Israel installed metal detectors, cameras and railings outside the mosque after two of its police officers were shot dead on July 14 but the move sparked a massive backlash of civil protest and some violence from Palestinians.

Thousands of Palestinians have prayed each day outside the mosque, rather than going inside through the new security set up.

On Thursday morning the Israeli government removed the last of the railings and the waqf, the Islamic authority that administers the mosque, gave the all clear for worshippers to return to the holy site.

Waqf authorities [above] gave the all clear for Palestinians to return to the mosque. Photo by Muyammar Awad /Reuters

“The technical report showed that all obstacles the occupation [Israel] put outside al-Aqsa mosque were removed,” said Abdel-Azeem Salhab, the head of the Waqf.

“We praise this stand in the past two weeks outside al-Aqsa and we want this stand to continue outside al-Aqsa and now inside al-Aqsa.”

Palestinians celebrate after the last security measures were removed outside the al-Aqsa mosque. Photo by Mostafa Alkharouf/ Anadolu agency/ Getty Images

Palestinian factions had called for a “Day of Rage” against Israeli forces on Friday in protest at the situation at the mosque and it was not clear if they would call off their protests in light of Israel’s decision to remove the barriers.

Three Palestinians were killed last Friday in clashes with Israeli troops and three Israelis were later stabbed to death in their home in a West Bank settlement by a young Palestinian.

Palestinian political and religious groups that are often at odds with each other have been galvanised and united by the protests over al-Aqsa and may be reluctant to lose the momentum of the last two weeks.

Mahmoud Abbas, the unpopular Palestinian president, has appeared emboldened by the protests and reportedly gave permission for the armed wing of his Fatah party to help organise confrontations with Israeli forces on Friday.

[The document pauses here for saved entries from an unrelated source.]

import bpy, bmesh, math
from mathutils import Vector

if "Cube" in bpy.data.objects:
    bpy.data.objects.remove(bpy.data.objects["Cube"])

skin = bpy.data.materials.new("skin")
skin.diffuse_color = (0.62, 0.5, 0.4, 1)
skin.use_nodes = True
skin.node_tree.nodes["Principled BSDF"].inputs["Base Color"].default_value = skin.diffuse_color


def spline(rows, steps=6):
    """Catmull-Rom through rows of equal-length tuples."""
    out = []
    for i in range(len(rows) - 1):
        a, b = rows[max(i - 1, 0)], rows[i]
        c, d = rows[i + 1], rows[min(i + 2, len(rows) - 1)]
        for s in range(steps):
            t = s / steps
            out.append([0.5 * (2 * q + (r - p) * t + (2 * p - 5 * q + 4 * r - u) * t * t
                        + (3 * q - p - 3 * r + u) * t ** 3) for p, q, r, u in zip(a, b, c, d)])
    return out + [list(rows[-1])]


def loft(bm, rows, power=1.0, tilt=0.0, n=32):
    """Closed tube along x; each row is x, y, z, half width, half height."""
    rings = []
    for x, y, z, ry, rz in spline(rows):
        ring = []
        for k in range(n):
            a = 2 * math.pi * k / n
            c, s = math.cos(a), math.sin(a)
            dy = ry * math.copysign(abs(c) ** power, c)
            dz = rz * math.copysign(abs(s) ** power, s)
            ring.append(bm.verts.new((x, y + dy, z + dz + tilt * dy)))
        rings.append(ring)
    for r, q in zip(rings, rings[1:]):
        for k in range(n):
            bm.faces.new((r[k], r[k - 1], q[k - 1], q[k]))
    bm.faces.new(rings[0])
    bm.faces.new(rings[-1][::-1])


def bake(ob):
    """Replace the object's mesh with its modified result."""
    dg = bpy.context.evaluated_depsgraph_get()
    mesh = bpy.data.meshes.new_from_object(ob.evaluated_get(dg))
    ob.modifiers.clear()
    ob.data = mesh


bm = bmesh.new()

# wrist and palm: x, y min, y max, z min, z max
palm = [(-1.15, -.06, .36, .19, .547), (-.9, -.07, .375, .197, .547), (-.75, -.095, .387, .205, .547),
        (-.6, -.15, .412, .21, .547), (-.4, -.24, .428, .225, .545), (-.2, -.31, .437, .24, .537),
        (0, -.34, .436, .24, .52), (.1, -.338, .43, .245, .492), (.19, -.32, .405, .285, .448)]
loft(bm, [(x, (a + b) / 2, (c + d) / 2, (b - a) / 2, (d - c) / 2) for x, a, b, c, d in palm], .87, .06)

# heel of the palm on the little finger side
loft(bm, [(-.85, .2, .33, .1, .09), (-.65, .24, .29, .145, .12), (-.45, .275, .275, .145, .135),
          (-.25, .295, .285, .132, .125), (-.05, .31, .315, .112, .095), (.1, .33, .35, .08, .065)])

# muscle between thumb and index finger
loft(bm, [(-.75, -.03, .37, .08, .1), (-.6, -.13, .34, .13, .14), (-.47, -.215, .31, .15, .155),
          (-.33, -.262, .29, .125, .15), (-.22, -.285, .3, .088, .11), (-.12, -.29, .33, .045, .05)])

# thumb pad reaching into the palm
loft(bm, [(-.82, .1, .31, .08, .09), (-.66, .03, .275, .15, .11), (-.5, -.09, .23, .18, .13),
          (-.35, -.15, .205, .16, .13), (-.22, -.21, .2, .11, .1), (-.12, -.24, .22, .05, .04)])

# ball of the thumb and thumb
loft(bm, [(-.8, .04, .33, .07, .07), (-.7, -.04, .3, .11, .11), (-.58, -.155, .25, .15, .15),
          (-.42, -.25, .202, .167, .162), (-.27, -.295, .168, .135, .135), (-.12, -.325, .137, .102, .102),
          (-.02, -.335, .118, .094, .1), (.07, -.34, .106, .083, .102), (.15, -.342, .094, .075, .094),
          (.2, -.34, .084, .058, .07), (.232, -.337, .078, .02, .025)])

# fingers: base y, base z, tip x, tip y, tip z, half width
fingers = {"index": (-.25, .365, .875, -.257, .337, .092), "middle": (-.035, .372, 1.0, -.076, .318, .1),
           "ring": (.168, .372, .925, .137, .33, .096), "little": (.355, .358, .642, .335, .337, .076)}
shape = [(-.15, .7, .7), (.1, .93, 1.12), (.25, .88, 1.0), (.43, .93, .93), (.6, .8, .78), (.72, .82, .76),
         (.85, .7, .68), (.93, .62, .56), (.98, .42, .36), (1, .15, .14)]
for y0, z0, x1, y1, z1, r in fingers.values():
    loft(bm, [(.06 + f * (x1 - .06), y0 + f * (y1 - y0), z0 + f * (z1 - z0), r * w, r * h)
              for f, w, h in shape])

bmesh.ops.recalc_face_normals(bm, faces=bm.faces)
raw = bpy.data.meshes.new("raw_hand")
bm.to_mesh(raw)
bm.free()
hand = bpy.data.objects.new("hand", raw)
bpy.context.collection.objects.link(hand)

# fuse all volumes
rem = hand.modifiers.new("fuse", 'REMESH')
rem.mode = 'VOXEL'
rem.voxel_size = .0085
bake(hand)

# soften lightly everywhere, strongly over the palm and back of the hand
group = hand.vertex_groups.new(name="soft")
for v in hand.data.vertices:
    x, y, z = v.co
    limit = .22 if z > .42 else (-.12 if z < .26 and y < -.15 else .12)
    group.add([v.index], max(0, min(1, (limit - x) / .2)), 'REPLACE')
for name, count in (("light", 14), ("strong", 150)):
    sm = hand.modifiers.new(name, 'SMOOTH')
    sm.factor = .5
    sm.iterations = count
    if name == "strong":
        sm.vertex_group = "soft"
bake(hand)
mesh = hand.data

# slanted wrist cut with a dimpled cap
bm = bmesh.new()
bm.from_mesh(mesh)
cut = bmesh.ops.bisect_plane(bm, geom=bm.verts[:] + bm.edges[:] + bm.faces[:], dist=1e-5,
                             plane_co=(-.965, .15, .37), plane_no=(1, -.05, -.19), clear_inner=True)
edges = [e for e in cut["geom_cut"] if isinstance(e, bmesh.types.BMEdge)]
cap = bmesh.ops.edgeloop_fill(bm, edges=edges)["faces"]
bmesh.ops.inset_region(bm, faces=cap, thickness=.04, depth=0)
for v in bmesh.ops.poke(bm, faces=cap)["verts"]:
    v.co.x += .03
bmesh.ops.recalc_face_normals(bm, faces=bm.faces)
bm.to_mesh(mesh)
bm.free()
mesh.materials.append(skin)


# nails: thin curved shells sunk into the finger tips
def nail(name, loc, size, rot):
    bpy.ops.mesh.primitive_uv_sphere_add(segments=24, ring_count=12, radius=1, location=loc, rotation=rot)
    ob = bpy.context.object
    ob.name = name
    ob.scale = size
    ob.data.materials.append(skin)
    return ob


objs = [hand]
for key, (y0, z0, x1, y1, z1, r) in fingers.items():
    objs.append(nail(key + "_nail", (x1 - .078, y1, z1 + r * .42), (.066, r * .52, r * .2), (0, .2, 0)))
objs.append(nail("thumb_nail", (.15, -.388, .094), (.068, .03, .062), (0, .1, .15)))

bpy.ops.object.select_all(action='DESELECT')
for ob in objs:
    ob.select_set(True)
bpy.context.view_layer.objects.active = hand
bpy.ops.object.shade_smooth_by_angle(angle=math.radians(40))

Hamas, the Islamist militant group that controls the Gaza Strip, hailed the removal of the barriers as a “historic victory”.

Benjamin Netanyahu, the Israeli prime minister, has come under fire from all sides for his handling of the crisis.

Moderates have criticised him putting up the metal detectors despite the risk of a Palestinian backlash while the Right has accused him of giving in to Palestinian pressure to take them down.

Mr Netanyahu said on Facebook on Wednesday that he wanted to see al-Jazeera’s bureau in Jerusalem shut down because of the networks “incitement” against Israel.

Israeli police officers dismantle metal detectors outside the al-Aqsa mosque. Photo by Mahmoud Illean/ AP

“The al-Jazeera channel continues to incite violence around the Temple Mount,” Mr Netanyahu said.

“I have appealed to law enforcement agencies several times to close the al-Jazeera office in Jerusalem. If this is not possible because of legal interpretation, I am going to seek to have the necessary legislation adopted to expel al-Jazeera from Israel.”

The metal detectors are part of a bigger argument over the so-called “status quo” at the holy site. While al-Aqsa is sacred to Muslims, it is also holy to Jews who refer to the area as the Temple Mount and believe it is the site where Abraham offered to sacrifice his son Isaac to God.

Palestinian Muslim worshippers pray outside Lion’s Gate on Wednesday night. Photo by AFP

When Israel took control of the area during the 1967 war its government had to decide whether to allow Jewish worship at the site and risk inflaming tensions with Palestinians. Israel opted for a compromise: only Muslims would be allowed to pray at the site but Jews could visit at certain times and under certain restrictions.

That “status quo” has more or less held for fifty years but many Palestinians are convinced Israel is trying to take control over al-Aqsa, also known as the Temple Mount. In the metal detectors and other security barriers, they saw just such a sign.

Israel firmly denies that it has any plans to alter the status quo agreement.

© Copyright JFJFP 2017